* WHAT THE EXERCISE ASKS
Copy out each line containing "range" from the entries below.

Stored dataset items:
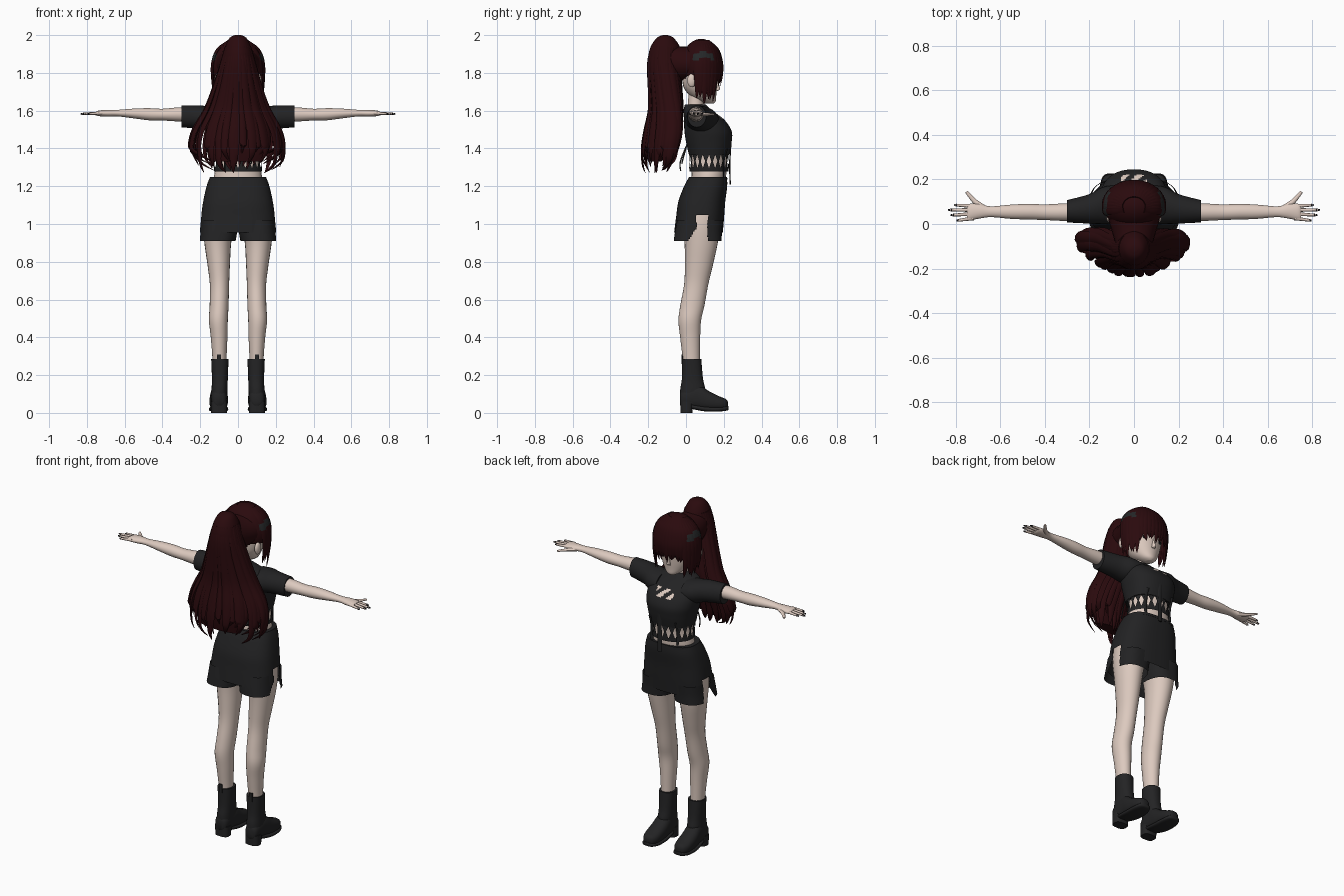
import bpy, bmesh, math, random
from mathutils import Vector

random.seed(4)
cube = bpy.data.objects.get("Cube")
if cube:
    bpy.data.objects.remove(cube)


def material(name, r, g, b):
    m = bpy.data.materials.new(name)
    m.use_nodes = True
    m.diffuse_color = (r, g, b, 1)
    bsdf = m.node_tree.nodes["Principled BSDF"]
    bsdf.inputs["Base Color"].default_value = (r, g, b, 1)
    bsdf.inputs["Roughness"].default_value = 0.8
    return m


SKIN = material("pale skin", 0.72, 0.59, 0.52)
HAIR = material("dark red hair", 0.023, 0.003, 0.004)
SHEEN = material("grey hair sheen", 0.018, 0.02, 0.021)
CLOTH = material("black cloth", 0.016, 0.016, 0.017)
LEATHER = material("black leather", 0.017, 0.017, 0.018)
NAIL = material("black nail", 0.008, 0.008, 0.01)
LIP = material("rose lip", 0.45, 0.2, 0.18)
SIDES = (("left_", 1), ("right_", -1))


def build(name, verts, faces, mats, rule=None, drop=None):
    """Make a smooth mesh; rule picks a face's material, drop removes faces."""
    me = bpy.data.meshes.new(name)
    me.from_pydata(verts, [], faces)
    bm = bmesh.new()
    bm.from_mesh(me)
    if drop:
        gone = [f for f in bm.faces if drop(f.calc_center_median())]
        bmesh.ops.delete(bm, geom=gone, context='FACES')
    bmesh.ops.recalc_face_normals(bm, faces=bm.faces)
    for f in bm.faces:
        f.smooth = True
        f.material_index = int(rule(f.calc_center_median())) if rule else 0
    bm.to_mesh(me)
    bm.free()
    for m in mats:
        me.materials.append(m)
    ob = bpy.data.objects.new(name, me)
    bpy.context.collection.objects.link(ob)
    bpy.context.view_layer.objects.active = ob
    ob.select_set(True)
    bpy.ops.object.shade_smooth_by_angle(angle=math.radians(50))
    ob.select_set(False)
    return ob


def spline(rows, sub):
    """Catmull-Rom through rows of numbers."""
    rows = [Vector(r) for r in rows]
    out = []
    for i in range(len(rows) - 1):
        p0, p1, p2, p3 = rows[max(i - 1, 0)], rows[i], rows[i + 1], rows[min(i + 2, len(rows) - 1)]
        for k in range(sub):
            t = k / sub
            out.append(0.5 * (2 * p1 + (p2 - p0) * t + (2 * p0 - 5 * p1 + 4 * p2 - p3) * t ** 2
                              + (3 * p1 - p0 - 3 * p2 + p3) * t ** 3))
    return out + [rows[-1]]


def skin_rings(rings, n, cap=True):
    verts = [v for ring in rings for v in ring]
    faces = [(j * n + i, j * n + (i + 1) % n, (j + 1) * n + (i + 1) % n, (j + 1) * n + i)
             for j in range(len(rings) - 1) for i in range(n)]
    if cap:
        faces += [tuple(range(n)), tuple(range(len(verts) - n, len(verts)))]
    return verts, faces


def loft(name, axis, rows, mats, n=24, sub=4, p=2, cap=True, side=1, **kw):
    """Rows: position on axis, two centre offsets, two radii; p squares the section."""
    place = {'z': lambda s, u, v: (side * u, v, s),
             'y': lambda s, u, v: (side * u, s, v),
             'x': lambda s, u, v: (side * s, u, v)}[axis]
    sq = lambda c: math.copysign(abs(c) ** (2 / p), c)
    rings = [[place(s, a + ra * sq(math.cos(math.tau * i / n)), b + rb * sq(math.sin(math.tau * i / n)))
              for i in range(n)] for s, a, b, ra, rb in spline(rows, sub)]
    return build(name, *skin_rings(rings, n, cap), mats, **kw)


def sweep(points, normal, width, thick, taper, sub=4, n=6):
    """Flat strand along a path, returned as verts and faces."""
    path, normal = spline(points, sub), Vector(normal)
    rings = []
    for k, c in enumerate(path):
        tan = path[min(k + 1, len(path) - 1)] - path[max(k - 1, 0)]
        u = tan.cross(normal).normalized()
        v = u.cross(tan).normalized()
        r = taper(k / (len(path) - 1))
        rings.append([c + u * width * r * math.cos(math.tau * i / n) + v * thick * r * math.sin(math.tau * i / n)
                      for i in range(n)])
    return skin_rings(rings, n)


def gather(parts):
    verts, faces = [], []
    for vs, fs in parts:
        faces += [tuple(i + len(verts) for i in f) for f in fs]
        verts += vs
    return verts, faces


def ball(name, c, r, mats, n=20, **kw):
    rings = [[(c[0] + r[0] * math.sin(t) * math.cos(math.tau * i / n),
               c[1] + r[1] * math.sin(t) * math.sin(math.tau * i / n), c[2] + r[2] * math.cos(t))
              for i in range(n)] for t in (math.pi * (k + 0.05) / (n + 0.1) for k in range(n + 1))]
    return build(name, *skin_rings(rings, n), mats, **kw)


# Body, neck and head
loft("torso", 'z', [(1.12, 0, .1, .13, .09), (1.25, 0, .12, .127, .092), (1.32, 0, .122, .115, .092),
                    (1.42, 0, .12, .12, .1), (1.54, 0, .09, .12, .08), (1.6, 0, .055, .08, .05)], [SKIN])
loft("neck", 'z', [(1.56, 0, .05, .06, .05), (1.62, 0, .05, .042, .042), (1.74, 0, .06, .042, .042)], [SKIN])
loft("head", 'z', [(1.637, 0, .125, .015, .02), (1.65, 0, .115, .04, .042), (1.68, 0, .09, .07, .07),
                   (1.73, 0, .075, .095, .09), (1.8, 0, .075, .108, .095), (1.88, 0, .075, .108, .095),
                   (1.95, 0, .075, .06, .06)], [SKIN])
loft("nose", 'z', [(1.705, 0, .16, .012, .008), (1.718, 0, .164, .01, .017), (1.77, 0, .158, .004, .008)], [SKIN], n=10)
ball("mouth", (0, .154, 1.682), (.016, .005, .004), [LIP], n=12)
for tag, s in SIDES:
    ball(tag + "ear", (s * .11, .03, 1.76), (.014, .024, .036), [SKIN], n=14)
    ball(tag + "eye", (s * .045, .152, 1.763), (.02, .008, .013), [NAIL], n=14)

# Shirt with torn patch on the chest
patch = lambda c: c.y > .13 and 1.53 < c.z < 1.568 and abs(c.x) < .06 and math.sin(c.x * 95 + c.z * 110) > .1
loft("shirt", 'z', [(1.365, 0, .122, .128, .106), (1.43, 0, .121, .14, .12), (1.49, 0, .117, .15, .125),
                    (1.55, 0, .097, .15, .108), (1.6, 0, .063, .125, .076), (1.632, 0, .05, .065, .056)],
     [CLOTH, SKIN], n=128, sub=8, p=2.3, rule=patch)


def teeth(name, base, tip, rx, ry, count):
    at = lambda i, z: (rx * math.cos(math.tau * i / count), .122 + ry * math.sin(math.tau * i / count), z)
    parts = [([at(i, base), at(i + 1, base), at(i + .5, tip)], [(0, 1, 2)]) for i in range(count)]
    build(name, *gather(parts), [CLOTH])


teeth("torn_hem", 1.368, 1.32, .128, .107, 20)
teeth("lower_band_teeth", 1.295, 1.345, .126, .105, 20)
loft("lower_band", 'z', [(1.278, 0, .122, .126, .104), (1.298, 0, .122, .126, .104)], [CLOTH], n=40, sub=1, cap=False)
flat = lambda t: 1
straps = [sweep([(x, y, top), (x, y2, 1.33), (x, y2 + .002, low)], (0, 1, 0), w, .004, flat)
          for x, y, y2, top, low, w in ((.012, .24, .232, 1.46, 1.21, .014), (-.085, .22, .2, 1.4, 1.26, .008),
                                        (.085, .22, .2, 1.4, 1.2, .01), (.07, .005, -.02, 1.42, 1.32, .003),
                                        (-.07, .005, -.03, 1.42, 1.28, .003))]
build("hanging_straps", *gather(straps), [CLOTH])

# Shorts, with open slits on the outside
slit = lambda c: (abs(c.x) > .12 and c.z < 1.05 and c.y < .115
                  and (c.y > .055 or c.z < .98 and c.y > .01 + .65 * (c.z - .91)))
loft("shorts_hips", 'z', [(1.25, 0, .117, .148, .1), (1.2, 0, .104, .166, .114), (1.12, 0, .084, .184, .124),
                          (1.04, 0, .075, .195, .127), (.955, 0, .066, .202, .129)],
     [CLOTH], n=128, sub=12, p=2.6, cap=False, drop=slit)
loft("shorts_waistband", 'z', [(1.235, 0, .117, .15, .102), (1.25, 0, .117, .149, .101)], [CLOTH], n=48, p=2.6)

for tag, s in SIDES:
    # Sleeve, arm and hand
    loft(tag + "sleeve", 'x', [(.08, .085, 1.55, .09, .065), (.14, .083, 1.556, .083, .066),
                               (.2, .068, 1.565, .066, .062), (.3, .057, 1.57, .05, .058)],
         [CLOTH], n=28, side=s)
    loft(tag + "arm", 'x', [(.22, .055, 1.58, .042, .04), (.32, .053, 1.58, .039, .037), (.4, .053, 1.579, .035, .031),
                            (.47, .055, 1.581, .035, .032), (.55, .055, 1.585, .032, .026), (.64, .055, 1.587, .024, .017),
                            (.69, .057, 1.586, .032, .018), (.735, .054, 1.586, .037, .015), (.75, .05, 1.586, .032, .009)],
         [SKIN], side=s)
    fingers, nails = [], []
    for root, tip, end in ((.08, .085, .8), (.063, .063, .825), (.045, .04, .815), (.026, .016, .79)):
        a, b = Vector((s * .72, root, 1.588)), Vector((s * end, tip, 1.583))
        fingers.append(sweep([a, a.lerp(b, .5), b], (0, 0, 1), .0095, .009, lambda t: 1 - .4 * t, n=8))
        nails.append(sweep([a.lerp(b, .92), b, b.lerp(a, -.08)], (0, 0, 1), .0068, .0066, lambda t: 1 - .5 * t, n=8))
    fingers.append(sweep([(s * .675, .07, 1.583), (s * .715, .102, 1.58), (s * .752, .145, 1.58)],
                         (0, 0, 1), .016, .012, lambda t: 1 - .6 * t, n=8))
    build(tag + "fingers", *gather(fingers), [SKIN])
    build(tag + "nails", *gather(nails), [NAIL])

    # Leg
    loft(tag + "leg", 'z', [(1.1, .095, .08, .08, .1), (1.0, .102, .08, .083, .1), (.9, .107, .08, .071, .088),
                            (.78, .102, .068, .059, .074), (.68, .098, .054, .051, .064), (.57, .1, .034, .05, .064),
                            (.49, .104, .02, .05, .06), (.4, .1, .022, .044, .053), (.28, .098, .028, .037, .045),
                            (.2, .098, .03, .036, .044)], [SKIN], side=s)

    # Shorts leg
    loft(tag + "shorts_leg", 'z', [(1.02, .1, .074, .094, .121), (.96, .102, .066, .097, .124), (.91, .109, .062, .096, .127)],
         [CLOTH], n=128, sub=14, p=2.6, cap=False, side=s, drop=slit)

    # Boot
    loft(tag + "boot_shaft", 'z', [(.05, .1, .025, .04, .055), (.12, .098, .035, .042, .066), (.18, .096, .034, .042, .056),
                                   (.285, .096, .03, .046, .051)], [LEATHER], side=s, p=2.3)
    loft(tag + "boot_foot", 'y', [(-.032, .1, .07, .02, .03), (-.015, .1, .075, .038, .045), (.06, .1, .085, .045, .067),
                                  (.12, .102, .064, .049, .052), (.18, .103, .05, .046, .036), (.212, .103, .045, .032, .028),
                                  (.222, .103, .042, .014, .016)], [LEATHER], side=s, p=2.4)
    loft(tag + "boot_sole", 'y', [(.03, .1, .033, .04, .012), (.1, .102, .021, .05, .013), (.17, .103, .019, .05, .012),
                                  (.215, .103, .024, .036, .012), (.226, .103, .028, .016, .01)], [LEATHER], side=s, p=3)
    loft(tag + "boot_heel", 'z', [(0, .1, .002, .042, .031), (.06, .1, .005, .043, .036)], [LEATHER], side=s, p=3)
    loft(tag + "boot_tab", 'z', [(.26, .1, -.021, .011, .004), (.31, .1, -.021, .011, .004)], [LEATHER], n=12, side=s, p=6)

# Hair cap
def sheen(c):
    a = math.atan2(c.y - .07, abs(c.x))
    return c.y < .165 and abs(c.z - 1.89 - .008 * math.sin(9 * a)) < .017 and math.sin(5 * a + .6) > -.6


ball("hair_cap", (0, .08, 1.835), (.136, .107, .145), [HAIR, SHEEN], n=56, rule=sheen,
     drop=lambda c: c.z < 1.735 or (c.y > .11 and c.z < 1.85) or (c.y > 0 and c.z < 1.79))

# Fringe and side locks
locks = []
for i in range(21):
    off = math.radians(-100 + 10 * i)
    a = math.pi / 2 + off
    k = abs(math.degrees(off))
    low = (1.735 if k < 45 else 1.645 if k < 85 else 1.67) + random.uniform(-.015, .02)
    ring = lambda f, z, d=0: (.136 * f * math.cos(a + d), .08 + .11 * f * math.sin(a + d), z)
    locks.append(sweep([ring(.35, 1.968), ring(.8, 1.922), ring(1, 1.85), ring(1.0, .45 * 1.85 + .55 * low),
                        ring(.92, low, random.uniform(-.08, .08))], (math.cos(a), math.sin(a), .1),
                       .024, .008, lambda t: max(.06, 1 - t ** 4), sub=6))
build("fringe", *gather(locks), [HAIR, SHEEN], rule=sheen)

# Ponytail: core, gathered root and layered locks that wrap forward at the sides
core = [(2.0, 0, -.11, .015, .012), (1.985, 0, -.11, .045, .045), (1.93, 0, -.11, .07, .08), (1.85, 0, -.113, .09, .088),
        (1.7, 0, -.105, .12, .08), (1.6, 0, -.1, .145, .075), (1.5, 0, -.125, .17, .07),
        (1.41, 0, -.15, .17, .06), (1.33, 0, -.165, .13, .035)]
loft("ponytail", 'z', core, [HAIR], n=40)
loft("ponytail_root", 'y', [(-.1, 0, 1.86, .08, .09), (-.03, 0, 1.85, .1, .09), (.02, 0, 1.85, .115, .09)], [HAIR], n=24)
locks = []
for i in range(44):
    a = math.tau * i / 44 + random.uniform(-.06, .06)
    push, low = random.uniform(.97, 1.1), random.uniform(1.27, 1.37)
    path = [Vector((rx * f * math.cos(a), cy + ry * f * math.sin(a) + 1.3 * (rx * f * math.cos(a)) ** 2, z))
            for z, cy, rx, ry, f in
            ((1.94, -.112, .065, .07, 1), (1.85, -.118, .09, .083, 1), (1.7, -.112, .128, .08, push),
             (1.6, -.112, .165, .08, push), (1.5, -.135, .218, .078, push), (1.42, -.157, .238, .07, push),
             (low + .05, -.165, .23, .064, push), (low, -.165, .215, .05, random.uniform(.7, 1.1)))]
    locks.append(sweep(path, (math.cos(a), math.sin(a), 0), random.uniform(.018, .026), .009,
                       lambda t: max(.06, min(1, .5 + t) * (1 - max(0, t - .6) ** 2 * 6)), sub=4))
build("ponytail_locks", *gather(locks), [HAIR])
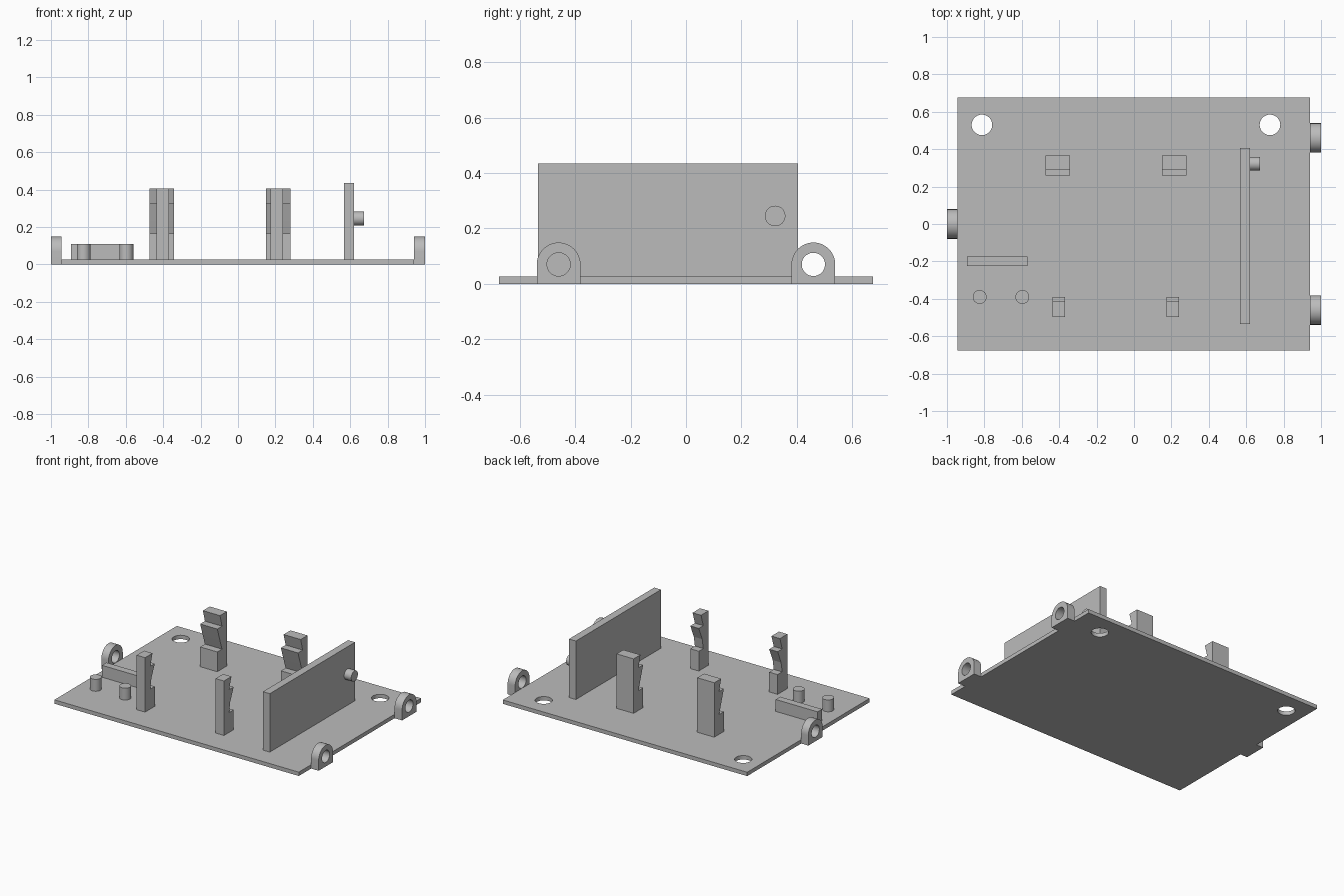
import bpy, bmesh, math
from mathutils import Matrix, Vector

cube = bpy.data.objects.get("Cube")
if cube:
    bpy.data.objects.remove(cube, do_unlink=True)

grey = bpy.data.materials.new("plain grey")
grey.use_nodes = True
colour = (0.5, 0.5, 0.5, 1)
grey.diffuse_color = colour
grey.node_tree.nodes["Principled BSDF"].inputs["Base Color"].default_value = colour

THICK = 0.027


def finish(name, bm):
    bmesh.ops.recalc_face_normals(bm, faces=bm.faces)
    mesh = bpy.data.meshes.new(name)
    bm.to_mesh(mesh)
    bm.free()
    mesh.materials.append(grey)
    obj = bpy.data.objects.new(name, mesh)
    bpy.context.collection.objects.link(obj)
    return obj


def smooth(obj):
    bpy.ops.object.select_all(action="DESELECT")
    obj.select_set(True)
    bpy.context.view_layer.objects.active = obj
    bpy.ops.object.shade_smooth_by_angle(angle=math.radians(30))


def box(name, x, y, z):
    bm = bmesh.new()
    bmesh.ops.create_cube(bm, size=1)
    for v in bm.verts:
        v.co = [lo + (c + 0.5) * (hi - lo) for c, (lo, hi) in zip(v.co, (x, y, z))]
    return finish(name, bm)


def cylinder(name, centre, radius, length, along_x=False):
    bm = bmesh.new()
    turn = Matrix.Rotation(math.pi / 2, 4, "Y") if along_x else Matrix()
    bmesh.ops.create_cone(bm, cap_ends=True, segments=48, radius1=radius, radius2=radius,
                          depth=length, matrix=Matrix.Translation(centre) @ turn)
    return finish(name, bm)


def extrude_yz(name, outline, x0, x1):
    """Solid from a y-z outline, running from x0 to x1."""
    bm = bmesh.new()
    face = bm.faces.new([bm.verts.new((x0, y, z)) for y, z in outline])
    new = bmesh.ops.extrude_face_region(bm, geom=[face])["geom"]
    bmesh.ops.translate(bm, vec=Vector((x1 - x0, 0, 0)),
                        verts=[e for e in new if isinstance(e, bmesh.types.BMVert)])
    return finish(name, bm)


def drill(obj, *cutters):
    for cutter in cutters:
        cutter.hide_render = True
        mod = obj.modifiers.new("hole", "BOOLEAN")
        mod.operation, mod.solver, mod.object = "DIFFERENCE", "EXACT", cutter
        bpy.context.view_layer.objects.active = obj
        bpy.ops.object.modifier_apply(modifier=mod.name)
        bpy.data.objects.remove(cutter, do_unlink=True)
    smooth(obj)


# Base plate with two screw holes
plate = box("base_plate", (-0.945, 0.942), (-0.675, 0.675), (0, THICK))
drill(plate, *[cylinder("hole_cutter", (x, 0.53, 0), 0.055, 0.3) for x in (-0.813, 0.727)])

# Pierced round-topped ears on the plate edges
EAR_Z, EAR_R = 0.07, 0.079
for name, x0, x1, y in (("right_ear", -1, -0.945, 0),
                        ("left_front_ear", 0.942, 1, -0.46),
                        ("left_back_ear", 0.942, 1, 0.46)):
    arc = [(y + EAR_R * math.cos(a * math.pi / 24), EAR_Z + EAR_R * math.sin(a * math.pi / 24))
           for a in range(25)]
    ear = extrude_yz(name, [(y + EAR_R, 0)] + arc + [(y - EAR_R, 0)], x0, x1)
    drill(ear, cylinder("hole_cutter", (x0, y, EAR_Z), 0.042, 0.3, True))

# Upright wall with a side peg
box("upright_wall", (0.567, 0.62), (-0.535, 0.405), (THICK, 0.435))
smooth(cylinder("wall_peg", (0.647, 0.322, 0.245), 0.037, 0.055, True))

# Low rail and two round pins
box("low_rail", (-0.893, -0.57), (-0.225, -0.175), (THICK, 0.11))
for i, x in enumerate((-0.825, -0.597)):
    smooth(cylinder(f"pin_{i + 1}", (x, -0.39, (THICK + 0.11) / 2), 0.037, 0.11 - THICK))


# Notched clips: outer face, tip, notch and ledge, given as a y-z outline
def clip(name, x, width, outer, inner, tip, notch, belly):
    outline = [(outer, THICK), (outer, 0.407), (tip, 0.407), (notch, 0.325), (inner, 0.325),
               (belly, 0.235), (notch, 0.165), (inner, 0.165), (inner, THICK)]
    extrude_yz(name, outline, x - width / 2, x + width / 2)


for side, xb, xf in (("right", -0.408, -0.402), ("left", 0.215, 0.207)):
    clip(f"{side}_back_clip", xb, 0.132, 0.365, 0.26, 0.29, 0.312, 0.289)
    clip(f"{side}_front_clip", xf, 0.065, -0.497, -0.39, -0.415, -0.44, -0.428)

* EXERCISE ANSWER
    for i in range(len(rows) - 1):
        for k in range(sub):
             for j in range(len(rings) - 1) for i in range(n)]
        faces += [tuple(range(n)), tuple(range(len(verts) - n, len(verts)))]
              for i in range(n)] for s, a, b, ra, rb in spline(rows, sub)]
                      for i in range(n)])
              for i in range(n)] for t in (math.pi * (k + 0.05) / (n + 0.1) for k in range(n + 1))]
    parts = [([at(i, base), at(i + 1, base), at(i + .5, tip)], [(0, 1, 2)]) for i in range(count)]
for i in range(21):
for i in range(44):
           for a in range(25)]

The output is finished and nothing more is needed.